**Work to be completed**
Lines holding the word "radians" must be located in the listing below and copied.

**Record excerpts**
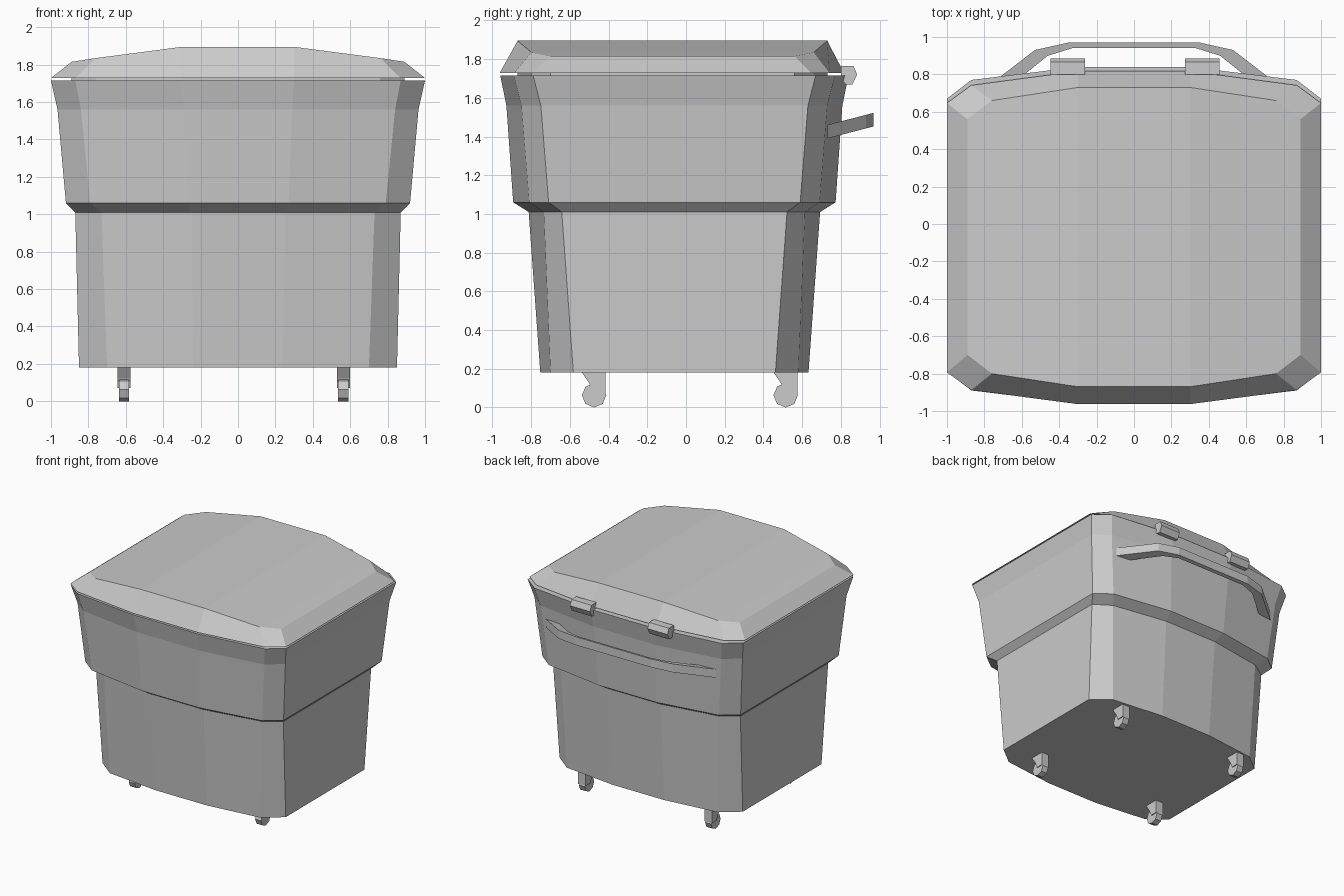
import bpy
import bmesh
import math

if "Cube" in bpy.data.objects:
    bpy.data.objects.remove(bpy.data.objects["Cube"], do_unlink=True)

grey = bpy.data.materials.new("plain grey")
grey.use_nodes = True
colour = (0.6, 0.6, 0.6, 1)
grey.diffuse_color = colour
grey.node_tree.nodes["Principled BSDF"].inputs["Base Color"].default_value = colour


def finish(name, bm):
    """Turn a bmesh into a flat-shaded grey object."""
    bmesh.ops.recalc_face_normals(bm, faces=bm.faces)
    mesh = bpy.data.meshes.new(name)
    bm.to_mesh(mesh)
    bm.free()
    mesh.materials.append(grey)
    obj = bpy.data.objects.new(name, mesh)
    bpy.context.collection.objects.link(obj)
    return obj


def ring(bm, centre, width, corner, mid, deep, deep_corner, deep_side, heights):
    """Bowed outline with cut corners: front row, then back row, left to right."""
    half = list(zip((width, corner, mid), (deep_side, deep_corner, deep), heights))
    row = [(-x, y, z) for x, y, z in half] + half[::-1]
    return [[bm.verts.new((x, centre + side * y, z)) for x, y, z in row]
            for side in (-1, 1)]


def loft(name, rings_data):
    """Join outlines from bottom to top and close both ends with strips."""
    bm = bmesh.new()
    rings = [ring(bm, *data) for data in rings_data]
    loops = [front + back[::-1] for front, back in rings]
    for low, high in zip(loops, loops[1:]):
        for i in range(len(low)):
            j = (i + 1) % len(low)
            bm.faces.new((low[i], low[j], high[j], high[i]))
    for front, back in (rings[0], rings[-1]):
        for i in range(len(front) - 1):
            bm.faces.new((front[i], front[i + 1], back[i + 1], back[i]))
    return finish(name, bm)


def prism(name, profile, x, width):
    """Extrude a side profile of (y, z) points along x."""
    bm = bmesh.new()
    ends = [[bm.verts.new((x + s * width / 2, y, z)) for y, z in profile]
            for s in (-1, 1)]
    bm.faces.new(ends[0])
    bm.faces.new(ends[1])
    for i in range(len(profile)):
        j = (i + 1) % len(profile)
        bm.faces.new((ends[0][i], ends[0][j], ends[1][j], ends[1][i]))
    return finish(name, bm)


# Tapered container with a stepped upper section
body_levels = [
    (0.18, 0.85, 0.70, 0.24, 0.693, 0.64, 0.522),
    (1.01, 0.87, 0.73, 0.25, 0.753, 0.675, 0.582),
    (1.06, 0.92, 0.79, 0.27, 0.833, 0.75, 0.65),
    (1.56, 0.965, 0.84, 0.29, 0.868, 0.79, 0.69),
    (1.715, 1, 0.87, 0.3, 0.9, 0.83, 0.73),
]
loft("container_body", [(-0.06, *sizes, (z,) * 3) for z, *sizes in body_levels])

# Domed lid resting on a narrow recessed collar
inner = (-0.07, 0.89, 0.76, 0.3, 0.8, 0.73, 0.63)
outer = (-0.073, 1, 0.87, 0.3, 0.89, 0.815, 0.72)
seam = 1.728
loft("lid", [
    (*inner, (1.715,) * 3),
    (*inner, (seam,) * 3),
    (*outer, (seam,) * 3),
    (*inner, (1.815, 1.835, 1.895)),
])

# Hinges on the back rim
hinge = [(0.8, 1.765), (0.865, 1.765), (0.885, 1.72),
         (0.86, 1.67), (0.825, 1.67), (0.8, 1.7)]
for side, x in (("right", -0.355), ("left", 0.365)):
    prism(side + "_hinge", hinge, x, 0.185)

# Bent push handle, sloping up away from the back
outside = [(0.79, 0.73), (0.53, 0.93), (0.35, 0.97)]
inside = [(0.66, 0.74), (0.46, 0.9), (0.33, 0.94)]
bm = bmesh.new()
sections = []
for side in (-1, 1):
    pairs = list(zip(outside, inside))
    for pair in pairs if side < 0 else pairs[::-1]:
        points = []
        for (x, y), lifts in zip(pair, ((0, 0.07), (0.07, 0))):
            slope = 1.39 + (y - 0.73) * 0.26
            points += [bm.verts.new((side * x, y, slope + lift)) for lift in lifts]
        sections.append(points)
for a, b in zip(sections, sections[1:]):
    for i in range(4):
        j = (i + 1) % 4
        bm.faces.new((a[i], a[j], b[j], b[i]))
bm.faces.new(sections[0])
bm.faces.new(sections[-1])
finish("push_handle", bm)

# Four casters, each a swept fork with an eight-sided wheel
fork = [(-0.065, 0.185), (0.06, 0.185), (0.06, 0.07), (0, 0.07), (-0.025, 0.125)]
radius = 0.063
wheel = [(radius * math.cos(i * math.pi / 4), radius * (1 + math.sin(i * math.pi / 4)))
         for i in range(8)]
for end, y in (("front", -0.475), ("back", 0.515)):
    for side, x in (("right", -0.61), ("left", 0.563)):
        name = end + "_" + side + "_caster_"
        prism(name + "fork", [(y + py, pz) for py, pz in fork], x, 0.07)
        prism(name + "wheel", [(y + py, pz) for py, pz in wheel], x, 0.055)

--

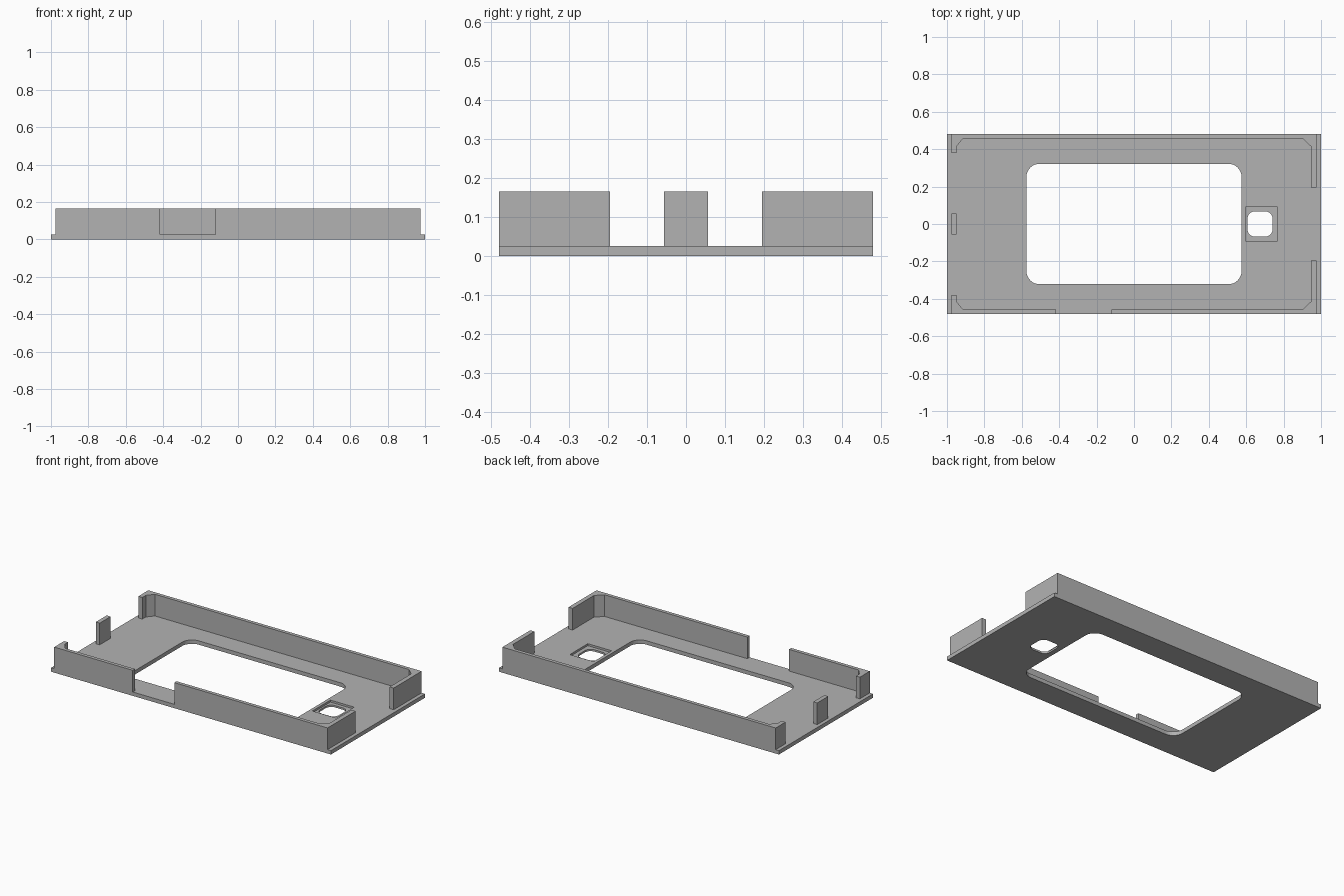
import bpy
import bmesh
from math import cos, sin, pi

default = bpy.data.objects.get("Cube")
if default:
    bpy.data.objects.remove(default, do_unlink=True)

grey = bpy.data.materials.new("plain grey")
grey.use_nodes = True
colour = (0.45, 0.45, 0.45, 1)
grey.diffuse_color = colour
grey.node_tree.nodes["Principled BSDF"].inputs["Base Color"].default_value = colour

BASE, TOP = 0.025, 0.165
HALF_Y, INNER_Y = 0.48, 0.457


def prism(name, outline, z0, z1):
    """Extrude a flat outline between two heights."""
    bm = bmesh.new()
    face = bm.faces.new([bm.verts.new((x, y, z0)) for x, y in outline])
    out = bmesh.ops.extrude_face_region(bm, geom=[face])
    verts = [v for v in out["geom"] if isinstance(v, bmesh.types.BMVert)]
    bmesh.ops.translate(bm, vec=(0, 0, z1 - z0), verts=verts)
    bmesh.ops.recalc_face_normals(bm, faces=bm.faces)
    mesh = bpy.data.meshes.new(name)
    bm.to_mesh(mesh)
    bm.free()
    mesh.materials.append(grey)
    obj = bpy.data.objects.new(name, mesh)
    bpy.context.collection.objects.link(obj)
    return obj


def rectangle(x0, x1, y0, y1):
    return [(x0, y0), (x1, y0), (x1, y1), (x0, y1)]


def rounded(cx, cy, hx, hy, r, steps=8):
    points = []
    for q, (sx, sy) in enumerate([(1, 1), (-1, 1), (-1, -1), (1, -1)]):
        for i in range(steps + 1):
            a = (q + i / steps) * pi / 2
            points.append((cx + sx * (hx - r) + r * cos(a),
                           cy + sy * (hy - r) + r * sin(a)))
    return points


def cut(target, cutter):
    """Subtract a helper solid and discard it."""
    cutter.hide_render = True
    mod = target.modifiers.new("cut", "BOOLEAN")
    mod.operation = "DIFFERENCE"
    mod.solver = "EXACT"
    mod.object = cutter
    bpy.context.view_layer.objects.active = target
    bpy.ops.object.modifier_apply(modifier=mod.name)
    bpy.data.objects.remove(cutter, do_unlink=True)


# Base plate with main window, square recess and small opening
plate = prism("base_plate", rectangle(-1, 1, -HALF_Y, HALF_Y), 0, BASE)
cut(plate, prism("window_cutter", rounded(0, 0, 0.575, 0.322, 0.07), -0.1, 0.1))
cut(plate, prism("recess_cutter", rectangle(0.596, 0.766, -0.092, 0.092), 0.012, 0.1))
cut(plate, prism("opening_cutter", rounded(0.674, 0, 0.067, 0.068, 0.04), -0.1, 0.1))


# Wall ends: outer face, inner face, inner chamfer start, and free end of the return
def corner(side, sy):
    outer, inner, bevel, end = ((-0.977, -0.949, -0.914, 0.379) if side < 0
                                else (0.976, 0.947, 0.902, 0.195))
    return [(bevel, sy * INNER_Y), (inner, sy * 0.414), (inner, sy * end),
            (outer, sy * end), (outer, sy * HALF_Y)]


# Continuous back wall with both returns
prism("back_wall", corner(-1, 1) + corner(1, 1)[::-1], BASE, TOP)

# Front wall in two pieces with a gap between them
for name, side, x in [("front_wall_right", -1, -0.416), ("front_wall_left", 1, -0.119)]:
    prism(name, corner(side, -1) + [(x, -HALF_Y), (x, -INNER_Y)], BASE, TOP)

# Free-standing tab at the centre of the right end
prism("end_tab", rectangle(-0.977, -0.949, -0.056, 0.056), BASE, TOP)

--

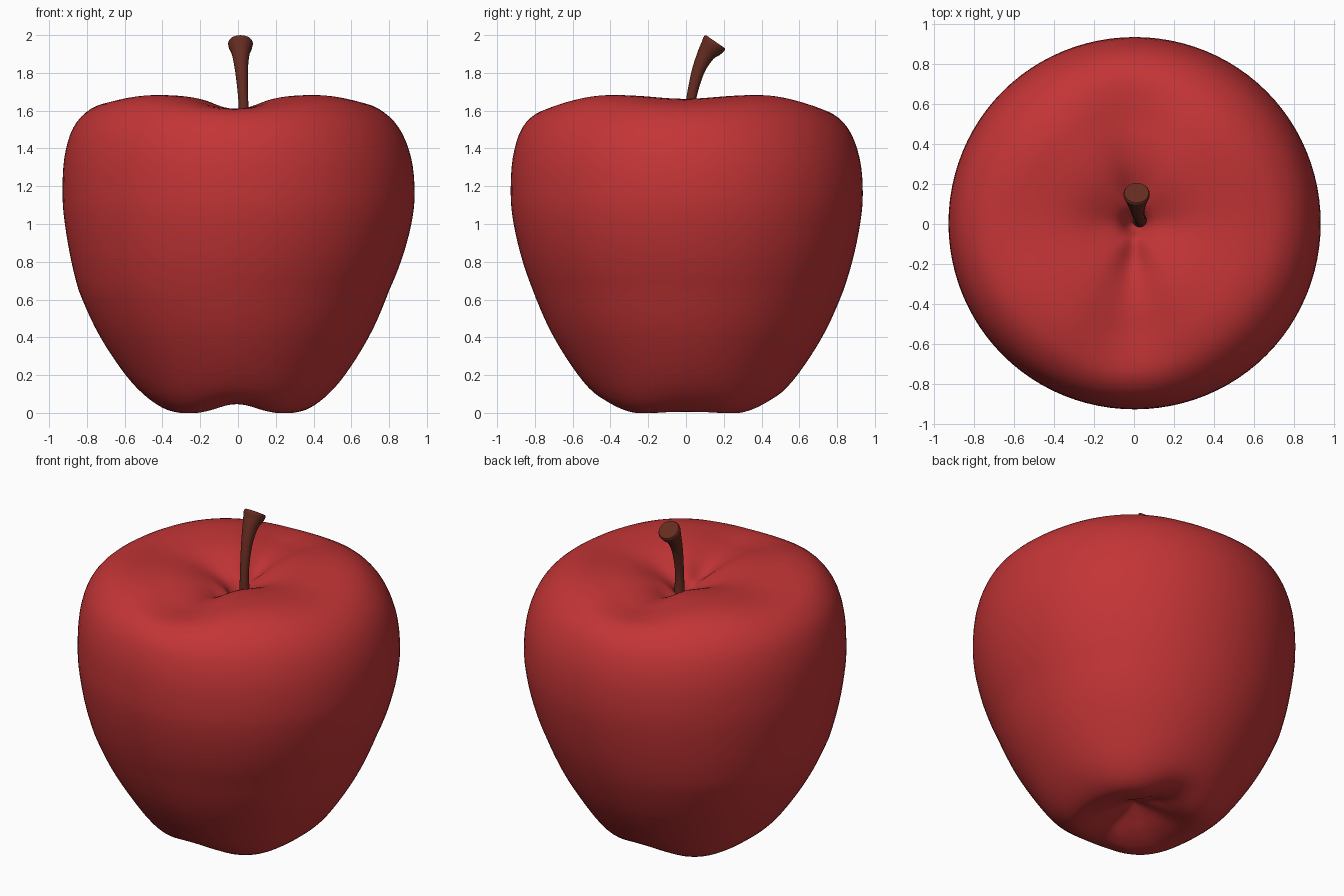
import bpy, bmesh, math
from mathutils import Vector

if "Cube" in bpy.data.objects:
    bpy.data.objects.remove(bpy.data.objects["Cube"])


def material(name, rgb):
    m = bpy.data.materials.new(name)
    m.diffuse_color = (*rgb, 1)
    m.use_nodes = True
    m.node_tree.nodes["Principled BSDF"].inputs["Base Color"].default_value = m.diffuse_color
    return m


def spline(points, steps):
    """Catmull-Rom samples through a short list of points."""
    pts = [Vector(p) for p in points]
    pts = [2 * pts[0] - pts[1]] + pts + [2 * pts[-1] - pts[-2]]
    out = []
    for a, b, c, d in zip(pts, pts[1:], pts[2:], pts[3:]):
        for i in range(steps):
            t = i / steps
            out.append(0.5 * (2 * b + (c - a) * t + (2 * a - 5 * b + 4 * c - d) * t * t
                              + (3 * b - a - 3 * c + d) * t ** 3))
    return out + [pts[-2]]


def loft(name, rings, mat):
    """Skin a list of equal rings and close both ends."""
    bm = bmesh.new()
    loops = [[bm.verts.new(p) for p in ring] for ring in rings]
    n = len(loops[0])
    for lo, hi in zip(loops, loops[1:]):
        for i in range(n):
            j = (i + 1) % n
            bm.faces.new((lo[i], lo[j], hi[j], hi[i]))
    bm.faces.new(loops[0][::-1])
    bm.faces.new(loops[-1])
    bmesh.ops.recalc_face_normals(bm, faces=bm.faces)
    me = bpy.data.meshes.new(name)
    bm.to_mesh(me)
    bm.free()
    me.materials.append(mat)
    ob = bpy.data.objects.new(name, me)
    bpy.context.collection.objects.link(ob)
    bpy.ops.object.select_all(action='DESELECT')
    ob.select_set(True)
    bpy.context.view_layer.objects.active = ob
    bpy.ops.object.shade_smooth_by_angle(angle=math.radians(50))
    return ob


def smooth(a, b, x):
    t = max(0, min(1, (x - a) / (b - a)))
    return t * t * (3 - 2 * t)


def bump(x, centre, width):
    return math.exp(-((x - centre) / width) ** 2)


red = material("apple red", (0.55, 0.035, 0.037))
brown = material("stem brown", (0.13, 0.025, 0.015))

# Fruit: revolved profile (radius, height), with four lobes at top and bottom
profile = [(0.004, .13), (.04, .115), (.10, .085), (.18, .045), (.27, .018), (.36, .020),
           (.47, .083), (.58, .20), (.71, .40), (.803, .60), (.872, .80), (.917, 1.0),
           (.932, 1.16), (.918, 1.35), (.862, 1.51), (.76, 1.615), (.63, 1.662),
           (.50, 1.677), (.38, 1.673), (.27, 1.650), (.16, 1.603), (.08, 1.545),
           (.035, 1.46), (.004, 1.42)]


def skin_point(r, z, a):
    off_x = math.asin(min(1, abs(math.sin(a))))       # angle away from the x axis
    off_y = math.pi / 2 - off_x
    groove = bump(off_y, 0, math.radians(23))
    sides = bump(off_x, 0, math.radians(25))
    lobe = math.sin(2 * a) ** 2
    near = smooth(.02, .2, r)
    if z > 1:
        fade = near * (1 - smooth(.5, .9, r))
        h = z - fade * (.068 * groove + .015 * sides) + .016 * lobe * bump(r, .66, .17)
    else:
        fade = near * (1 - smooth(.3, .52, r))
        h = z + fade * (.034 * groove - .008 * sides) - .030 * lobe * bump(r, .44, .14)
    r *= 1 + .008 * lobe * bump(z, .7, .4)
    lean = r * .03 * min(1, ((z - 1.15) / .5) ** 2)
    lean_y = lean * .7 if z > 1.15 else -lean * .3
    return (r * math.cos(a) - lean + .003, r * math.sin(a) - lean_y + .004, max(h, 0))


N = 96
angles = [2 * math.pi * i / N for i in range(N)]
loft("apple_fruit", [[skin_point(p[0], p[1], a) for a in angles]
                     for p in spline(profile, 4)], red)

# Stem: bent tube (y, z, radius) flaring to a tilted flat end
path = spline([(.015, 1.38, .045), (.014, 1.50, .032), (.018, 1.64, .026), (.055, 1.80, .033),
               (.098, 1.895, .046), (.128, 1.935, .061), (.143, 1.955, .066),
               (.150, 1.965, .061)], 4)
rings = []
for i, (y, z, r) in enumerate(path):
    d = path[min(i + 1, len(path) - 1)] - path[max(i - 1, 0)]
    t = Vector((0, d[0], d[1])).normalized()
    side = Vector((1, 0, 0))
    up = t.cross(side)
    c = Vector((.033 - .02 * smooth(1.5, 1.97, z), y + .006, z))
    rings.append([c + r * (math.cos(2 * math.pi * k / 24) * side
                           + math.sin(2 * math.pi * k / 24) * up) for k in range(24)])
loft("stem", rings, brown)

**Written response**
    bpy.ops.object.shade_smooth_by_angle(angle=math.radians(50))
    groove = bump(off_y, 0, math.radians(23))
    sides = bump(off_x, 0, math.radians(25))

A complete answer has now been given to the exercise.